Orbit Fab gets award to test satellite refueling technology
WASHINGTON — A startup that seeks to create refueling facilities in orbit for satellites has received a government grant to develop one essential technology for that system.
San Francisco-based Orbit Fab received an award from America’s Seed Fund, a grant program run the National Science Foundation’s (NSF), the company announced March 31. The company plans to use the $250,000 grant to test a docking system that will allow satellites to be refueled.
“What we’re trying to do here is develop a cooperative docking system,” said Daniel Faber, chief executive of Orbit Fab, in an interview. “We’re trying to define a low-cost solution for both the active and the passive side for a refueling docking system. That way, our refueling ecosystem becomes a lot more viable.”
The NSF award will allow Orbit Fab to refine the requirements for the system by talking with potential customers, along with performing modeling and simulations. That will be followed by tests of the technology on an air-bearing table, which the company hopes to carry out this summer.
The award is similar to Small Business Innovation Research (SBIR) programs by other agencies, such as NASA and the U.S. Air Force, and includes an option for a second phase that would be worth between $1 million and $1.5 million. “That lets us take those requirements and implement them with a whole lot more testing,” he said, such as six-degree-of-freedom tests of the system. “Ultimately, getting to orbital flight testing is the goal.”
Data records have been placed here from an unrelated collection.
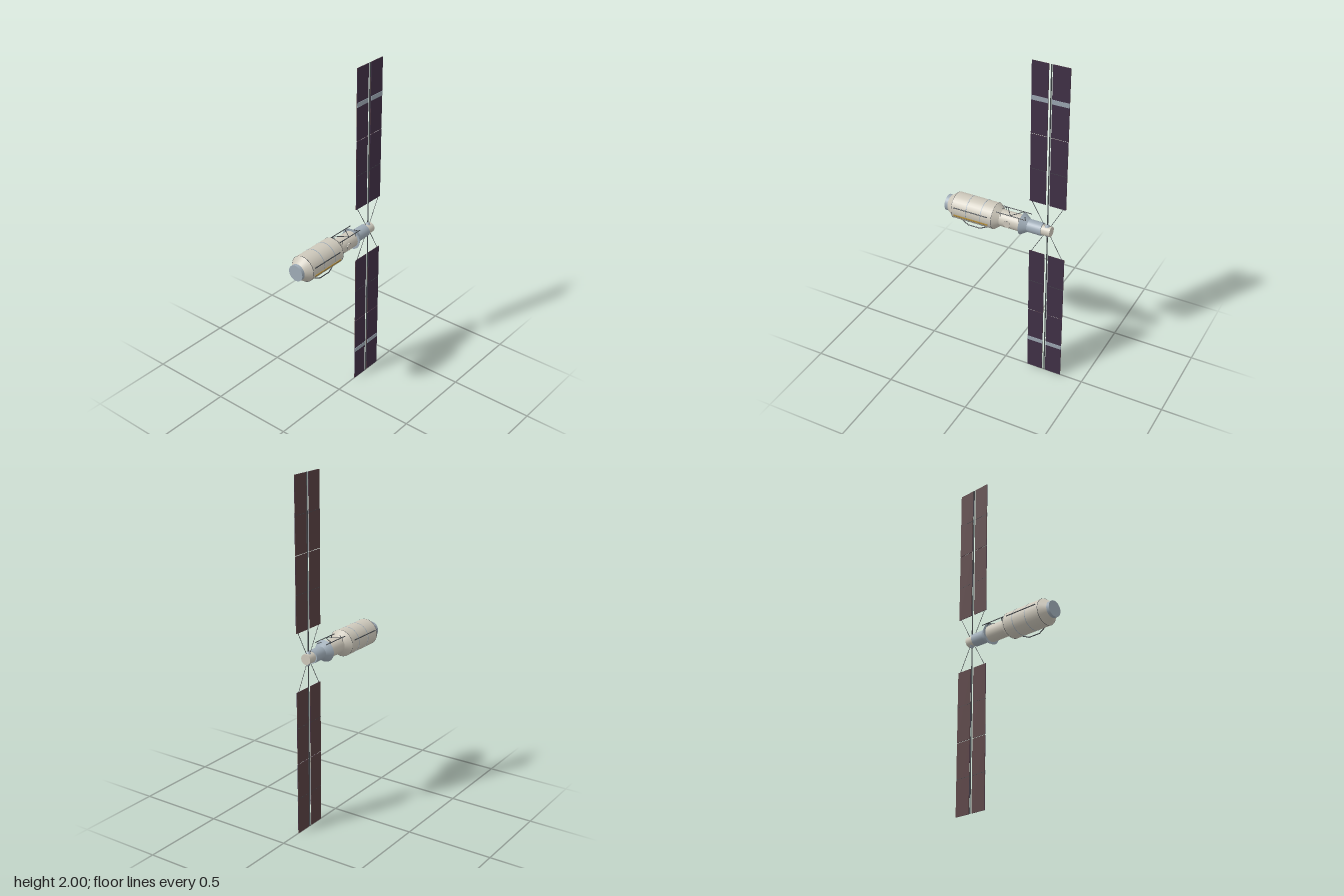
import * as THREE from 'three';

const material = (name, color, side = THREE.FrontSide) => {
  const m = new THREE.MeshStandardMaterial({ color, side });
  m.name = name;
  return m;
};

export function createModel() {
  const hull = material('hull beige', 0xcdc8bb);
  const blue = material('blue grey metal', 0x9eabb6);
  const dark = material('dark rail', 0x44484c);
  const gold = material('gold strip', 0xb08d3e);
  const cellFront = material('solar cell purple', 0x403046);
  const cellBack = material('solar back brown', 0x573f41);
  const band = material('pale panel band', 0x9aa5b0);

  const model = new THREE.Group();
  model.name = 'spaceStationModule';
  // everything on the module is placed relative to its long axis
  const craft = new THREE.Group();
  craft.name = 'craft';
  craft.position.y = 1;
  model.add(craft);

  const add = (name, geometry, mat, x = 0, y = 0, z = 0) => {
    const mesh = new THREE.Mesh(geometry, mat);
    mesh.name = name;
    mesh.position.set(x, y, z);
    craft.add(mesh);
    return mesh;
  };
  const box = (name, mat, x0, x1, y0, y1, z0, z1) =>
    add(name, new THREE.BoxGeometry(x1 - x0, y1 - y0, z1 - z0), mat,
      (x0 + x1) / 2, (y0 + y1) / 2, (z0 + z1) / 2);
  // hull section along x, from radius r0 to radius r1
  const section = (name, mat, x0, x1, r0, r1 = r0) => {
    const g = new THREE.CylinderGeometry(r1, r0, x1 - x0, 32);
    g.rotateZ(-Math.PI / 2);
    return add(name, g, mat, (x0 + x1) / 2);
  };
  // thin round bar between two points
  const rod = (name, a, b, r, mat = dark) => {
    const from = new THREE.Vector3(...a), to = new THREE.Vector3(...b);
    const dir = to.clone().sub(from);
    const mesh = add(name, new THREE.CylinderGeometry(r, r, dir.length(), 8), mat);
    mesh.position.copy(from).add(to).multiplyScalar(0.5);
    mesh.quaternion.setFromUnitVectors(new THREE.Vector3(0, 1, 0), dir.normalize());
    return mesh;
  };
  const path = (name, points, r) => {
    for (let i = 1; i < points.length; i++) rod(name, points[i - 1], points[i], r);
  };

  // pressure hull, from the docking end to the mast end
  section('dockingRing', blue, -0.364, -0.345, 0.047);
  section('rearCone', hull, -0.345, -0.305, 0.047, 0.076);
  section('mainHull', hull, -0.305, -0.055, 0.076);
  section('frontCone', hull, -0.055, -0.02, 0.076, 0.048);
  section('neck', hull, -0.02, 0.106, 0.048);
  section('skirt', blue, 0.105, 0.145, 0.062, 0.037);
  section('forwardTube', blue, 0.145, 0.228, 0.037);
  section('mastNode', hull, 0.228, 0.28, 0.03);

  // seam rings around the main hull
  for (const x of [-0.213, -0.122]) section('seamRing', blue, x - 0.002, x + 0.002, 0.0768);
  for (const x of [-0.305, -0.056]) section('hullEdgeRing', dark, x - 0.001, x + 0.001, 0.0765);

  // side rails and gold strip
  for (const s of [1, -1]) {
    rod('sideRail', [-0.29, 0.025, 0.0735 * s], [-0.08, 0.025, 0.0735 * s], 0.003);
  }
  box('goldStrip', gold, -0.288, -0.076, -0.027, -0.019, 0.068, 0.0765);
  rod('goldStripRail', [-0.29, -0.029, 0.0725], [-0.076, -0.029, 0.0725], 0.0015);

  // bowed boom under the hull
  path('lowerBoom', [[-0.27, -0.062, 0.033], [-0.215, -0.083, 0.044],
    [-0.14, -0.083, 0.044], [-0.09, -0.062, 0.033]], 0.003);

  // truss above the neck
  for (const z of [-0.037, 0.035]) {
    rod('trussRail', [-0.04, 0.052, z], [0.142, 0.052, z], 0.0025);
    for (const x of [-0.012, 0.098]) rod('trussPost', [x, 0.03, z], [x, 0.052, z], 0.002);
  }
  path('trussBrace', [[-0.028, 0.052, -0.01], [-0.005, 0.052, -0.037], [0.045, 0.052, 0.032],
    [0.095, 0.052, -0.037], [0.108, 0.052, -0.018]], 0.002);
  rod('trussBrace', [0.122, 0.052, 0.008], [0.137, 0.046, 0.028], 0.002);

  // round hatch on the front of the neck
  const hatch = add('hatch', new THREE.CylinderGeometry(0.021, 0.021, 0.01, 24), hull, 0.031, 0, 0.045);
  hatch.rotation.x = Math.PI / 2;
  const rim = add('hatchRim', new THREE.TorusGeometry(0.02, 0.0015, 6, 24), dark, 0.031, 0, 0.049);
  rim.scale.z = 0.7;

  // mast with both solar wings, mirrored above and below
  const mastX = 0.256, inner = 0.165, half = 0.5825, outer = 1;
  for (const s of [1, -1]) {
    const span = (name, mat, x0, x1, y0, y1, z0, z1) =>
      box(name, mat, x0, x1, Math.min(s * y0, s * y1), Math.max(s * y0, s * y1), z0, z1);
    rod('mast', [mastX, 0, 0], [mastX, s * outer, 0], 0.0035);
    const cap = add('mastSocket', new THREE.CylinderGeometry(0.006, 0.015, 0.014, 20), blue, mastX, s * 0.034, 0);
    if (s < 0) cap.rotation.x = Math.PI;
    for (const [x0, x1] of [[0.147, 0.242], [0.264, 0.362]]) {
      for (const [y0, y1] of [[inner, half - 0.002], [half + 0.002, outer]]) {
        span('solarPanelFront', cellFront, x0, x1, y0, y1, 0, 0.002);
        span('solarPanelBack', cellBack, x0, x1, y0, y1, -0.002, 0);
        const mid = (y0 + y1) / 2;
        span('panelFold', dark, x0, x1, mid - 0.001, mid + 0.001, -0.0025, 0.0025);
      }
      span('panelBand', band, x0, x1, 0.78, 0.806, 0.002, 0.004);
    }
    // bracing wires
    rod('braceWire', [0.238, s * 0.028, 0], [0.16, s * inner, 0], 0.0015);
    rod('braceWire', [0.272, s * 0.028, 0], [0.346, s * inner, 0], 0.0015);
  }
  return model;
}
The company has good relationships with the Air Force and NASA, but went with the NSF award because of its emphasis on supporting technologies that can become commercially viable. “The thing that really surprised me about the NSF is the focus on commercialization,” he said. “The NSF has a huge push to make sure that this is a product.”
Faber likened the America’s Seed Fund program to startup accelerators like the Techstars Starbust Space Accelerator, which Orbit Fab participated in last year. “Half their assessment for phase 2 is your commercialization plan, which is not something I’ve ever heard of for a NASA SBIR,” he said. “They’re pushing us to talk to customers and think about product design.”
The docking system technology funded by the NSF will build upon previous work by Orbit Fab, including testing of fluid transfer technology on the International Space Station and development of a replacement for satellite fill/drain valves that enables in-space refueling. All that will support a fuel tanker the company plans to develop to refuel spacecraft.
Faber said that Northrop Grumman’s successful demonstration of its Mission Extension Vehicle (MEV) spacecraft in February, which docked with the Intelsat-901 satellite, has helped raise the profile of satellite servicing, even if the technologies used are different than what Orbit Fab is developing.
“There was an aspect of market risk when we started this company,” he said, that has been eliminated by the successful MEV mission. “I expect that will create even more interest.”
Work is continuing, he added, despite the stay-at-home orders in California enacted in response to the coronavirus pandemic. “It slowed us down a little,” he said, as the company seeks to find new machine shops to perform work. The classification of aerospace manufacturing as a critical industry has helped mitigate those effects.
“Everything looks good now,” he said, including discussions with potential partners. “Whether that holds up is a good question. We’ll have to see how long this lasts and what it does to the industry.”